(Dataset records)
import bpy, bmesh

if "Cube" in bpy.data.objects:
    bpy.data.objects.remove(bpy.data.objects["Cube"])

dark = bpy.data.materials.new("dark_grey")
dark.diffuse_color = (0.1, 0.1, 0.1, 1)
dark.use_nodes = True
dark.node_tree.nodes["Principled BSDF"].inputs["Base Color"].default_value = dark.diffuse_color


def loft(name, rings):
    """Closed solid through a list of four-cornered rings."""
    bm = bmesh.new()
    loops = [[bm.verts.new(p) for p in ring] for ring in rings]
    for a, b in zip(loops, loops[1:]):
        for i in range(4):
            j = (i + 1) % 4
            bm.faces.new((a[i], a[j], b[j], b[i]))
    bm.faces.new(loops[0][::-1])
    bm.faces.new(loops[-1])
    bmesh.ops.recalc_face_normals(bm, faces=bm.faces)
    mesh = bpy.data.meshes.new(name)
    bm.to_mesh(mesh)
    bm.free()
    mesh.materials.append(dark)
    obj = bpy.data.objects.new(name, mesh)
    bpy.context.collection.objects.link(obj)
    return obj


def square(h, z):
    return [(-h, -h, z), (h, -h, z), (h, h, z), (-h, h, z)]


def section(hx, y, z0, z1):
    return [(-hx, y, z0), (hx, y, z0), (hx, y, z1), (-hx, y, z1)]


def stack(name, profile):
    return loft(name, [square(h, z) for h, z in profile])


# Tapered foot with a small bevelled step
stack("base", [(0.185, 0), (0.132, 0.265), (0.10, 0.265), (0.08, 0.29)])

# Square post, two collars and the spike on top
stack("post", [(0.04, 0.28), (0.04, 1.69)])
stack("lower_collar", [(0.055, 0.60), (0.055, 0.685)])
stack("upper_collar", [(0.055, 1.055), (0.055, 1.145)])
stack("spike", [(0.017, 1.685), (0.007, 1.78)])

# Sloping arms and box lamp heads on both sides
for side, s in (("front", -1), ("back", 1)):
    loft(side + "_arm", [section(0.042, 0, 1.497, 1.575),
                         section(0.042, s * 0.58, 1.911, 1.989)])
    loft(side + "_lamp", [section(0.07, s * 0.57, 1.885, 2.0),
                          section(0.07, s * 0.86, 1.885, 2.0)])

Task item: Search the data above for the word "return", then gather each line in which it appears.

Written reply:
    return obj
    return [(-h, -h, z), (h, -h, z), (h, h, z), (-h, h, z)]
    return [(-hx, y, z0), (hx, y, z0), (hx, y, z1), (-hx, y, z1)]
    return loft(name, [square(h, z) for h, z in profile])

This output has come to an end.